BEGIN EXTRACTED ENTRIES
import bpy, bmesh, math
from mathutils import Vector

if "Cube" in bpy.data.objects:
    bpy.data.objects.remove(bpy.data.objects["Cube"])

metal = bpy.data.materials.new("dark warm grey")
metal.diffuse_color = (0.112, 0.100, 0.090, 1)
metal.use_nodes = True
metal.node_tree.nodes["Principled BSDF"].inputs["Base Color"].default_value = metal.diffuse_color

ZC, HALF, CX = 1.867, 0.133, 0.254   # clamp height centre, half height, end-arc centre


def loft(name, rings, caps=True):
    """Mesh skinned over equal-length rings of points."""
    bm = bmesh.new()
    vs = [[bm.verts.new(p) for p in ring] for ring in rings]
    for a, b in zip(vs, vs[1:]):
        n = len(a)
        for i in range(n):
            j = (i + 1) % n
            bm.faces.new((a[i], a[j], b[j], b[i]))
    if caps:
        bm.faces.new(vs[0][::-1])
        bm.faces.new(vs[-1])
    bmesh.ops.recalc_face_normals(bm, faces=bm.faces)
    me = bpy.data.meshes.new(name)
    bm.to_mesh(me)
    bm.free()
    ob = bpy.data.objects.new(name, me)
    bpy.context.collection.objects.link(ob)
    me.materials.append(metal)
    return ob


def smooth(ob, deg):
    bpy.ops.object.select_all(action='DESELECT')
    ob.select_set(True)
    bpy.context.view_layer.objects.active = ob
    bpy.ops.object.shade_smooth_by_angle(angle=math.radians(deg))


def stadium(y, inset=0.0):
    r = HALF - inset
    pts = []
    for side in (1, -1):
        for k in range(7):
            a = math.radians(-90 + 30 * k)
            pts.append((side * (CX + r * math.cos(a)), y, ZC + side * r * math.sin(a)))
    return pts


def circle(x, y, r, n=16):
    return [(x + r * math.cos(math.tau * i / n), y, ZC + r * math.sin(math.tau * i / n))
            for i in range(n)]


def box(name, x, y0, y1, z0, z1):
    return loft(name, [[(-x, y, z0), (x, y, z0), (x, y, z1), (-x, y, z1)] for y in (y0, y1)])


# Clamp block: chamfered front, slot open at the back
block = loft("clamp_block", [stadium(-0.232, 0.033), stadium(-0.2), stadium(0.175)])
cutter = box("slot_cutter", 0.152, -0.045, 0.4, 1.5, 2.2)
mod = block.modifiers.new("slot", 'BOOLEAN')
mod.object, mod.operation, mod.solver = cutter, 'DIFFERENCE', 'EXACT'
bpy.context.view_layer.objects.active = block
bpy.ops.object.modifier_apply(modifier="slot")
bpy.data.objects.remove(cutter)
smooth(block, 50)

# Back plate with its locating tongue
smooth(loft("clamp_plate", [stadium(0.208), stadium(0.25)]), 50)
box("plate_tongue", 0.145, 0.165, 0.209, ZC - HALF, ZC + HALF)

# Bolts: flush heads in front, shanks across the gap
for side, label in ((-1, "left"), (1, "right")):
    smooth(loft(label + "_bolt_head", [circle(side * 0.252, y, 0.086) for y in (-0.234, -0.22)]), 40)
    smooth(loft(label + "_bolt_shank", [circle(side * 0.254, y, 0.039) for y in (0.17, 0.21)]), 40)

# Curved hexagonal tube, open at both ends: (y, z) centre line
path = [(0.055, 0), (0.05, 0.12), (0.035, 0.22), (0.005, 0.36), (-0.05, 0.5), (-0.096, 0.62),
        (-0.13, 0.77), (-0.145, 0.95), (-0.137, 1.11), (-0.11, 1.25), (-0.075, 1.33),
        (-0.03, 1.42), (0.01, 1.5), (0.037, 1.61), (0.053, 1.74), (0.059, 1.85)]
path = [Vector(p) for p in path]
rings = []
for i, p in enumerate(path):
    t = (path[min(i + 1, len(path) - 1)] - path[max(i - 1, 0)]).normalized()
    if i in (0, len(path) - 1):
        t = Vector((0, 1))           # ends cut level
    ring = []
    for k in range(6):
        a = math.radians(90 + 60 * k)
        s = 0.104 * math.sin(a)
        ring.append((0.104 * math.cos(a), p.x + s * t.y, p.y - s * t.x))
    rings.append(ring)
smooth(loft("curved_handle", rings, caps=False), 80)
END EXTRACTED ENTRIES
PROBLEM: If a line appears above, it belongs in your answer, printed exactly.

ANSWER BELOW:
import bpy, bmesh, math
from mathutils import Vector

if "Cube" in bpy.data.objects:
    bpy.data.objects.remove(bpy.data.objects["Cube"])

metal = bpy.data.materials.new("dark warm grey")
metal.diffuse_color = (0.112, 0.100, 0.090, 1)
metal.use_nodes = True
metal.node_tree.nodes["Principled BSDF"].inputs["Base Color"].default_value = metal.diffuse_color

ZC, HALF, CX = 1.867, 0.133, 0.254   # clamp height centre, half height, end-arc centre


def loft(name, rings, caps=True):
    """Mesh skinned over equal-length rings of points."""
    bm = bmesh.new()
    vs = [[bm.verts.new(p) for p in ring] for ring in rings]
    for a, b in zip(vs, vs[1:]):
        n = len(a)
        for i in range(n):
            j = (i + 1) % n
            bm.faces.new((a[i], a[j], b[j], b[i]))
    if caps:
        bm.faces.new(vs[0][::-1])
        bm.faces.new(vs[-1])
    bmesh.ops.recalc_face_normals(bm, faces=bm.faces)
    me = bpy.data.meshes.new(name)
    bm.to_mesh(me)
    bm.free()
    ob = bpy.data.objects.new(name, me)
    bpy.context.collection.objects.link(ob)
    me.materials.append(metal)
    return ob


def smooth(ob, deg):
    bpy.ops.object.select_all(action='DESELECT')
    ob.select_set(True)
    bpy.context.view_layer.objects.active = ob
    bpy.ops.object.shade_smooth_by_angle(angle=math.radians(deg))


def stadium(y, inset=0.0):
    r = HALF - inset
    pts = []
    for side in (1, -1):
        for k in range(7):
            a = math.radians(-90 + 30 * k)
            pts.append((side * (CX + r * math.cos(a)), y, ZC + side * r * math.sin(a)))
    return pts


def circle(x, y, r, n=16):
    return [(x + r * math.cos(math.tau * i / n), y, ZC + r * math.sin(math.tau * i / n))
            for i in range(n)]


def box(name, x, y0, y1, z0, z1):
    return loft(name, [[(-x, y, z0), (x, y, z0), (x, y, z1), (-x, y, z1)] for y in (y0, y1)])


# Clamp block: chamfered front, slot open at the back
block = loft("clamp_block", [stadium(-0.232, 0.033), stadium(-0.2), stadium(0.175)])
cutter = box("slot_cutter", 0.152, -0.045, 0.4, 1.5, 2.2)
mod = block.modifiers.new("slot", 'BOOLEAN')
mod.object, mod.operation, mod.solver = cutter, 'DIFFERENCE', 'EXACT'
bpy.context.view_layer.objects.active = block
bpy.ops.object.modifier_apply(modifier="slot")
bpy.data.objects.remove(cutter)
smooth(block, 50)

# Back plate with its locating tongue
smooth(loft("clamp_plate", [stadium(0.208), stadium(0.25)]), 50)
box("plate_tongue", 0.145, 0.165, 0.209, ZC - HALF, ZC + HALF)

# Bolts: flush heads in front, shanks across the gap
for side, label in ((-1, "left"), (1, "right")):
    smooth(loft(label + "_bolt_head", [circle(side * 0.252, y, 0.086) for y in (-0.234, -0.22)]), 40)
    smooth(loft(label + "_bolt_shank", [circle(side * 0.254, y, 0.039) for y in (0.17, 0.21)]), 40)

# Curved hexagonal tube, open at both ends: (y, z) centre line
path = [(0.055, 0), (0.05, 0.12), (0.035, 0.22), (0.005, 0.36), (-0.05, 0.5), (-0.096, 0.62),
        (-0.13, 0.77), (-0.145, 0.95), (-0.137, 1.11), (-0.11, 1.25), (-0.075, 1.33),
        (-0.03, 1.42), (0.01, 1.5), (0.037, 1.61), (0.053, 1.74), (0.059, 1.85)]
path = [Vector(p) for p in path]
rings = []
for i, p in enumerate(path):
    t = (path[min(i + 1, len(path) - 1)] - path[max(i - 1, 0)]).normalized()
    if i in (0, len(path) - 1):
        t = Vector((0, 1))           # ends cut level
    ring = []
    for k in range(6):
        a = math.radians(90 + 60 * k)
        s = 0.104 * math.sin(a)
        ring.append((0.104 * math.cos(a), p.x + s * t.y, p.y - s * t.x))
    rings.append(ring)
smooth(loft("curved_handle", rings, caps=False), 80)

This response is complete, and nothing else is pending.